Recognizing Friable Asbestos

Exposure standards are based on the kind of asbestos work you do, the type of ACM, and the likelihood that its fibers will break loose and become airborne, also known as its friability.† Friable asbestos can be reduced to powder by hand pressure when it is dry. Sprayed-on asbestos insulation falls into this category.

Almost all asbestos products may in time become hazardous, especially if disturbed. Although all ACM may release fibers when disturbed, certain minerals are known to be more easily damaged or suffer more deterioration, and thus cause higher airborne fiber levels than others.

Non-friable asbestos is usually found bonded into other materials (e.g., floor tile). Its fibers are harder to break down into powder but can still be released by cutting, grinding, or sanding.

Damage and Deterioration

If you work in a building that contains installed asbestos products, be alert to detect any deterioration of ACM and report it to ES&RM.
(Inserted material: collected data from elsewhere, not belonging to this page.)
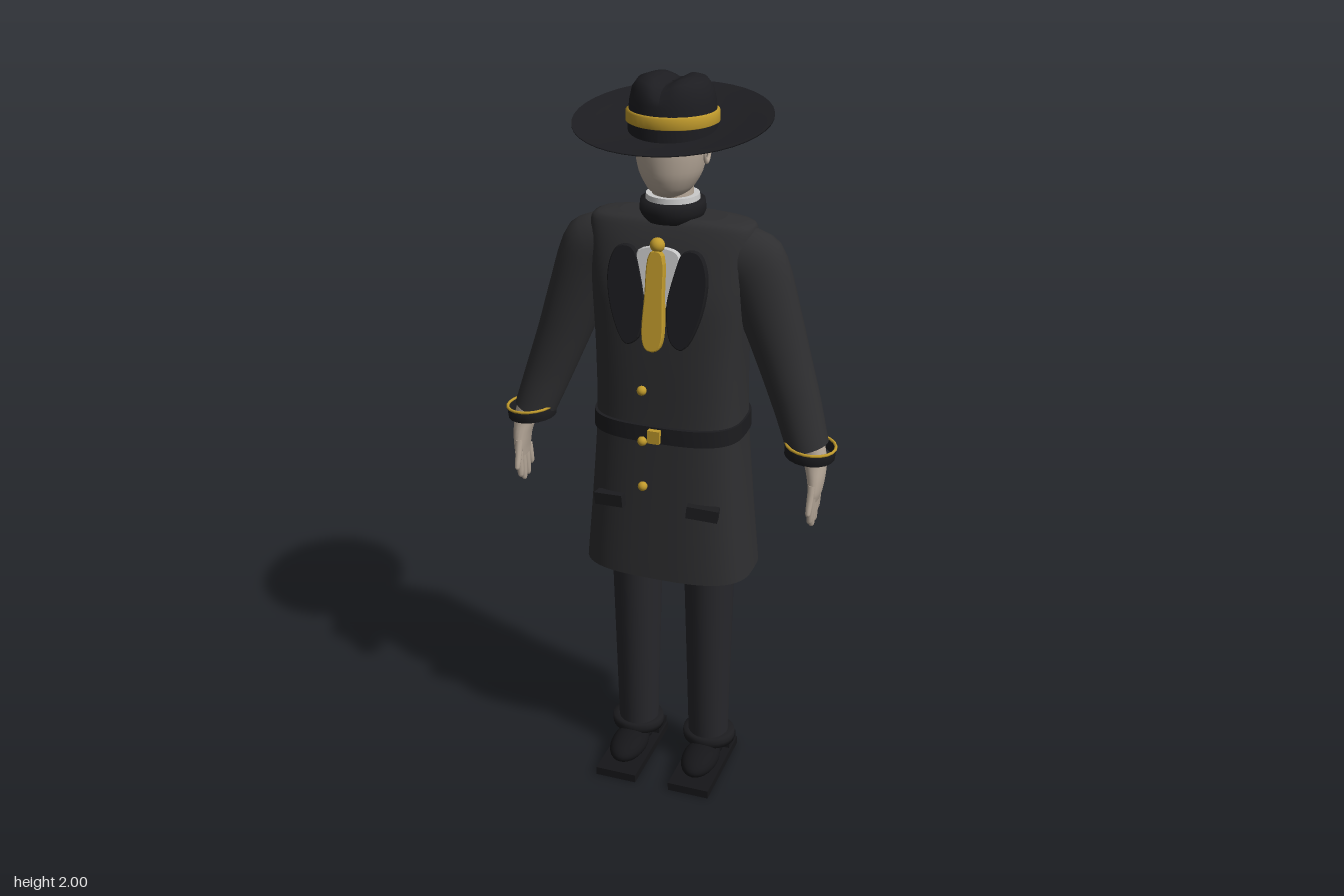
import * as THREE from 'three';

const mat = (color, side = THREE.FrontSide) => new THREE.MeshStandardMaterial({ color, side });
const MAT = {
  coat: mat(0x2e2e30, THREE.DoubleSide), trim: mat(0x1c1c1f, THREE.DoubleSide),
  hat: mat(0x1d1d21, THREE.DoubleSide), trousers: mat(0x27272b), shoe: mat(0x161619),
  skin: mat(0xb5a798), gold: mat(0xc09a2c, THREE.DoubleSide), shirt: mat(0xcccccc), hair: mat(0x121214),
};

function part(name, geometry, material, x = 0, y = 0, z = 0) {
  const m = new THREE.Mesh(geometry, material);
  m.name = name;
  m.position.set(x, y, z);
  return m;
}

// Smooth loft through sections [x, y, z, rx, rz, tilt], listed from bottom to top
function loft(sections, { power = 2, sides = 28, steps = 4, bottom = true, top = true } = {}) {
  const centres = new THREE.CatmullRomCurve3(sections.map(s => new THREE.Vector3(s[0], s[1], s[2])), false, 'catmullrom', 0.4);
  const sizes = new THREE.CatmullRomCurve3(sections.map(s => new THREE.Vector3(s[3], s[4], s[5] || 0)), false, 'catmullrom', 0.4);
  const pos = [], idx = [], rows = (sections.length - 1) * steps;
  const round = v => Math.sign(v) * Math.abs(v) ** (2 / power);
  const ring = t => {
    const c = centres.getPoint(t), s = sizes.getPoint(t);
    for (let j = 0; j < sides; j++) {
      const a = j / sides * Math.PI * 2, u = s.x * round(Math.cos(a));
      pos.push(c.x + u * Math.cos(s.z), c.y + u * Math.sin(s.z), c.z + s.y * round(Math.sin(a)));
    }
    return c;
  };
  for (let i = 0; i <= rows; i++) ring(i / rows);
  for (let i = 0; i < rows; i++) for (let j = 0; j < sides; j++) {
    const k = (j + 1) % sides, a = i * sides + j, b = i * sides + k;
    idx.push(a, a + sides, b + sides, a, b + sides, b);
  }
  const cap = (t, up) => {
    const start = pos.length / 3, c = ring(t), mid = pos.length / 3;
    pos.push(c.x, c.y, c.z);
    for (let j = 0; j < sides; j++) {
      const a = start + j, b = start + (j + 1) % sides;
      up ? idx.push(mid, b, a) : idx.push(mid, a, b);
    }
  };
  if (bottom) cap(0, false);
  if (top) cap(1, true);
  const g = new THREE.BufferGeometry();
  g.setAttribute('position', new THREE.Float32BufferAttribute(pos, 3));
  g.setIndex(idx);
  g.computeVertexNormals();
  return g;
}

const lathe = (pts, n = 40) => new THREE.LatheGeometry(pts.map(p => new THREE.Vector2(p[0], p[1])), n);

// Moves every vertex by a rule
function bend(g, rule) {
  const p = g.attributes.position, v = new THREE.Vector3();
  for (let i = 0; i < p.count; i++) {
    rule(v.fromBufferAttribute(p, i));
    p.setXYZ(i, v.x, v.y, v.z);
  }
  g.computeVertexNormals();
  return g;
}

// Flat panel with a rounded outline
function panel(points, depth) {
  const shape = new THREE.Shape().setFromPoints(new THREE.CatmullRomCurve3(
    points.map(p => new THREE.Vector3(p[0], p[1], 0)), true).getPoints(36));
  return new THREE.ExtrudeGeometry(shape, { depth, bevelEnabled: true, bevelSize: 0.003, bevelThickness: 0.003, bevelSegments: 1 });
}

function createHat() {
  const g = new THREE.Group();
  g.name = 'hat';
  const brim = lathe([[0.09, -0.012], [0.15, -0.011], [0.2, -0.008], [0.25, -0.002], [0.25, 0.001], [0.2, 0.001], [0.15, 0], [0.09, 0]]);
  bend(brim, v => { v.y += 1.865 - 0.14 * v.z + 0.03 * (v.x * v.x + v.z * v.z) / 0.0625; });
  const crown = lathe([[0.112, 1.85], [0.111, 1.9], [0.107, 1.94], [0.1, 1.97], [0.085, 1.99], [0.06, 1.999], [0.04, 2], [0.02, 2], [0.001, 2]], 48);
  bend(crown, v => { if (v.y > 1.96) v.y -= 0.018 * Math.exp(-((v.x / 0.025) ** 2)); });
  const band = lathe([[0.111, 1.886], [0.117, 1.889], [0.116, 1.914], [0.109, 1.918]]);
  g.add(part('brim', brim, MAT.hat), part('crown', crown, MAT.hat), part('hatBand', band, MAT.gold));
  return g;
}

function createHead() {
  const g = new THREE.Group();
  g.name = 'head';
  g.add(part('face', loft([[0, 1.705, 0.02, 0.03, 0.035], [0, 1.725, 0.018, 0.056, 0.066], [0, 1.765, 0.014, 0.079, 0.086],
    [0, 1.82, 0.012, 0.09, 0.092], [0, 1.89, 0.01, 0.088, 0.09]]), MAT.skin));
  g.add(part('neck', new THREE.CylinderGeometry(0.052, 0.056, 0.1, 28), MAT.skin, 0, 1.69, 0));
  const hair = part('hair', new THREE.CylinderGeometry(0.098, 0.092, 0.1, 24, 1, false, Math.PI - 1.15, 2.3), MAT.hair, 0, 1.82, -0.003);
  hair.scale.z = 1.04;
  g.add(hair);
  for (const s of [1, -1]) {
    const ear = part('ear', new THREE.TorusGeometry(0.02, 0.005, 8, 20), MAT.skin, s * 0.089, 1.82, 0);
    ear.rotation.y = Math.PI / 2;
    ear.scale.y = 1.45;
    g.add(ear);
  }
  return g;
}

function createCoat() {
  const g = new THREE.Group();
  g.name = 'coat';
  g.add(part('coatBody', loft([[0, 0.665, -0.002, 0.235, 0.148], [0, 0.88, -0.002, 0.216, 0.139], [0, 1.1, -0.002, 0.2, 0.131],
    [0, 1.3, 0.002, 0.2, 0.125], [0, 1.46, 0.003, 0.208, 0.118], [0, 1.58, -0.005, 0.218, 0.096],
    [0, 1.638, -0.008, 0.212, 0.075], [0, 1.653, -0.005, 0.14, 0.055]], { power: 3, sides: 48, bottom: false }), MAT.coat));
  g.add(part('belt', loft([[0, 1.07, -0.002, 0.206, 0.143], [0, 1.115, -0.002, 0.205, 0.142]], { power: 3, sides: 48, steps: 1 }), MAT.trim));
  g.add(part('buckle', new THREE.BoxGeometry(0.032, 0.036, 0.02), MAT.gold, 0, 1.092, 0.145));
  g.add(part('backPanel', new THREE.BoxGeometry(0.2, 0.38, 0.05), MAT.coat, 0, 1.29, -0.114));
  for (const y of [1.215, 1.072, 0.94])
    g.add(part('button', new THREE.SphereGeometry(0.013, 16, 10), MAT.gold, -0.035, y, 0.142));
  g.add(part('standCollar', lathe([[0.05, 1.64], [0.075, 1.64], [0.085, 1.665], [0.082, 1.69], [0.058, 1.692]]), MAT.trim));
  g.add(part('shirtCollar', new THREE.CylinderGeometry(0.068, 0.07, 0.022, 32), MAT.shirt, 0, 1.694, 0));

  // Shirt front, tie and lapels lie on the sloping chest
  const chest = new THREE.Group();
  chest.name = 'chestFront';
  chest.position.set(0, 1.47, 0.115);
  chest.rotation.x = -0.15;
  chest.add(part('shirtFront', panel([[-0.05, 0.11], [0.05, 0.11], [0.04, 0.03], [0, -0.06], [-0.04, 0.03]], 0.012), MAT.shirt));
  chest.add(part('tie', panel([[-0.012, 0.11], [0.012, 0.11], [0.022, 0], [0.024, -0.11], [0.012, -0.135], [-0.012, -0.135], [-0.024, -0.11], [-0.022, 0]], 0.016), MAT.gold, 0, 0, 0.014));
  chest.add(part('tieKnot', new THREE.SphereGeometry(0.019, 20, 12), MAT.gold, 0, 0.13, 0.02));
  for (const s of [1, -1]) {
    const pts = [[0.07, 0.115], [0.105, 0.115], [0.128, 0.06], [0.115, -0.05], [0.075, -0.128], [0.048, -0.115], [0.032, -0.03], [0.045, 0.05]];
    chest.add(part('lapel', panel(pts.map(p => [s * p[0], p[1]]), 0.014), MAT.trim));
    const pocket = part('pocketFlap', new THREE.BoxGeometry(0.085, 0.034, 0.03), MAT.trim, s * 0.13, 0.885, 0.133);
    pocket.rotation.set(0, s * 0.15, s * -0.1);
    g.add(pocket);
  }
  g.add(chest);
  return g;
}

function createArm() {
  const g = new THREE.Group();
  g.name = 'arm';
  g.add(part('sleeve', loft([[0.383, 1.08, 0.04, 0.056, 0.056, 0.3], [0.348, 1.18, 0.022, 0.063, 0.06, 0.35], [0.308, 1.29, 0.01, 0.07, 0.064, 0.38],
    [0.265, 1.41, 0.003, 0.08, 0.067, 0.45], [0.215, 1.53, -0.003, 0.095, 0.07, 0.8], [0.14, 1.565, -0.007, 0.08, 0.068, 1.3]]), MAT.coat));
  // Loose open cuff with a gold edge
  const cuff = new THREE.Group();
  cuff.name = 'cuff';
  cuff.position.set(0.392, 1.073, 0.046);
  cuff.rotation.set(0.02, 0, -0.08);
  cuff.add(part('cuffBand', lathe([[0.06, -0.016], [0.066, -0.017], [0.067, 0.012], [0.061, 0.012], [0.06, -0.016]], 20), MAT.trim));
  const edge = part('cuffEdge', new THREE.TorusGeometry(0.065, 0.004, 8, 20), MAT.gold, 0, 0.014, 0);
  edge.rotation.x = Math.PI / 2;
  cuff.add(edge);
  g.add(cuff);

  const hand = new THREE.Group();
  hand.name = 'hand';
  hand.add(part('palm', loft([[0.413, 0.945, 0.066, 0.012, 0.037], [0.415, 0.97, 0.066, 0.017, 0.041], [0.414, 1.01, 0.062, 0.024, 0.036],
    [0.408, 1.05, 0.055, 0.031, 0.03], [0.396, 1.1, 0.046, 0.032, 0.032]], { sides: 18 }), MAT.skin));
  // Each finger runs from a knuckle to a tip, thumb last
  const fingers = [[0.034, 0.026, 0.895], [0.055, 0.05, 0.872], [0.076, 0.075, 0.868], [0.096, 0.097, 0.885], [0.092, 0.116, 0.915]];
  fingers.forEach(([z0, z1, tip], i) => {
    const thumb = i === 4, y = thumb ? 0.995 : 0.96;
    const f = thumb ? 0.9 : 1;
    hand.add(part(thumb ? 'thumb' : 'finger', loft([[0.41, tip, z1, 0.004, 0.004], [0.41, tip + 0.008, z1, 0.008 * f, 0.009 * f],
      [0.411, (tip + y) / 2, (z0 + z1) / 2, 0.01 * f, 0.011 * f], [0.413, y, z0, 0.011, 0.012]], { sides: 10, steps: 2 }), MAT.skin));
  });
  g.add(hand);
  return g;
}

function createLeg() {
  const g = new THREE.Group();
  g.name = 'leg';
  g.add(part('trouserLeg', loft([[0.108, 0.07, -0.005, 0.057, 0.058], [0.107, 0.35, -0.004, 0.063, 0.067],
    [0.106, 0.67, -0.003, 0.07, 0.078], [0.105, 0.9, 0, 0.074, 0.085]]), MAT.trousers));
  const hem = part('trouserCuff', lathe([[0.05, -0.015], [0.066, -0.015], [0.068, 0], [0.066, 0.015], [0.05, 0.016]], 28), MAT.trim, 0.11, 0.09, -0.005);
  hem.scale.x = 1.13;
  g.add(hem);
  g.add(part('sole', new THREE.BoxGeometry(0.12, 0.024, 0.28), MAT.shoe, 0.11, 0.012, 0.046));
  g.add(part('heel', new THREE.BoxGeometry(0.11, 0.046, 0.065), MAT.shoe, 0.11, 0.023, -0.062));
  const toe = part('shoe', new THREE.SphereGeometry(1, 28, 18), MAT.shoe, 0.11, 0.05, 0.07);
  toe.scale.set(0.052, 0.037, 0.09);
  const ankle = part('shoeBack', new THREE.SphereGeometry(1, 24, 16), MAT.shoe, 0.11, 0.06, 0.005);
  ankle.scale.set(0.048, 0.045, 0.066);
  g.add(toe, ankle);
  return g;
}

export function createModel() {
  const model = new THREE.Group();
  model.name = 'figure';
  model.add(createHat(), createHead(), createCoat());
  for (const [make, name] of [[createArm, 'Arm'], [createLeg, 'Leg']]) {
    const left = make(), right = make();
    left.name = 'left' + name;
    right.name = 'right' + name;
    right.scale.x = -1;
    model.add(left, right);
  }
  return model;
}
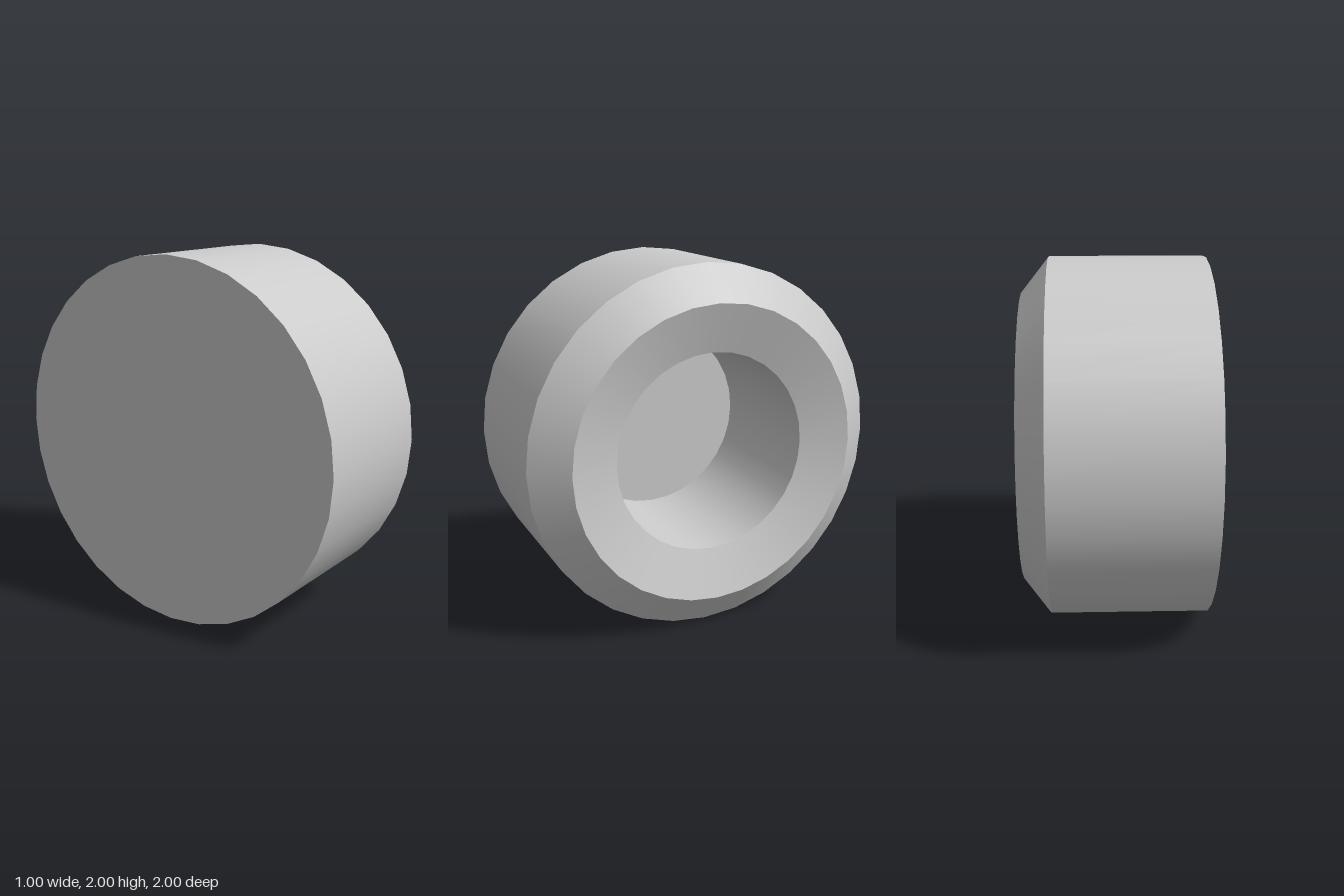
import * as THREE from 'three';

const SIDES = 32;

export function createModel() {
  const group = new THREE.Group();
  group.name = 'hollowCap';
  const material = new THREE.MeshStandardMaterial({ color: 0xcccccc });

  // Profile (radius, height along the axis), from the closed back to the bore floor
  const profile = [
    [0, -0.5], [1, -0.5], [1, 0.35], [0.81, 0.5],
    [0.545, 0.42], [0.545, -0.4], [0, -0.4],
  ].map(([r, h]) => new THREE.Vector2(r, h));

  // One lathed band per segment keeps the rims sharp and the bands smooth
  const names = ['backDisc', 'outerWall', 'outerChamfer', 'dishedFace', 'boreWall', 'boreFloor'];
  const body = new THREE.Group();
  body.name = 'body';
  names.forEach((name, i) => {
    const band = new THREE.Mesh(new THREE.LatheGeometry(profile.slice(i, i + 2), SIDES), material);
    band.name = name;
    body.add(band);
  });

  // Lay the axis along x with the opening at +x, resting on the ground
  body.rotation.z = -Math.PI / 2;
  body.position.y = 1;
  group.add(body);
  return group;
}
TSI and surfacing ACM are potentially more friable, are much more common, and have more maintenance and repair activities performed on them than other ACM. Every removal activity involving ACM is capable of releasing friable airborne fibers at hazardous levels. Always avoid any contact with ACM that disturbs its position or arrangement, renders it friable, or generates visible debris.

Visibly damaged, degraded, or friable ACM in the vicinity are always indicators that surface debris or dust could be contaminated with asbestos. Assume such dust or debris contains asbestos fibers. Examples of damage or activity that can cause fiber release from ACM:

  • Drilling
  • Cutting
  • Sanding
  • Lifting, moving, or otherwise disturbing ceiling tile
  • Abrasion
  • Impact from other objects
  • Weathering
  • Vibration
  • Fans and blowers
  • Chemical spills, leaks, or fumes

Fiber Release Episodes

Asbestos fibers pose little hazard if they remain bonded together. However, disturbing asbestos-containing material may release fibers small enough to be inhaled.

If a ACM or PACM material is disturbed to the extent that fibers could have been released, immediately leave the area and report the release to the Maintenance Safety Coordinator via the Physical Facilities Service Desk.

Reducing exposure potential when working with or around known asbestos-containing materials

If your duties require you to perform maintenance or custodial work around installed asbestos products, learn and follow these general precautions:

  • Never cut through pipe insulation.
  • Never drill holes or hammer nails in ceilings or surfaced walls.
  • Don't remove ceiling tiles or light fixtures from suspended ceiling grids.
  • Never install curtains, drapes, or blinds in a way that damages any potential ACM.
  • Try to avoid scraping floor tiles, walls, or ductwork when moving furniture.
  • Never remove ventilation system filters or shake the filters to remove dust.
  • Don’t dust, sweep up debris or vacuum carpets in areas that may contain asbestos-contaminated waste.
  • If you find any material that you suspect may contain asbestos, notify ES&RM.
  • Heed the labels on asbestos products or asbestos waste that warn against causing dust or breathing airborne fibers.
  • Observe the following care measures for asbestos-containing flooring material:

Do not sand asbestos-containing floor material.
Use low abrasion pads at speeds lower than 300 rpm and wet methods for stripping finishes.
Perform burnishing or dry buffing only on asbestos-containing flooring which has sufficient finish so that the pad cannot contact the asbestos-containing material.
Never sand asbestos-containing flooring material.

For More Information

If you need additional information or have questions regarding the asbestos program at Miami University, feel free to contact the Environmental Safety and Risk Management Office at (513) 529-2829.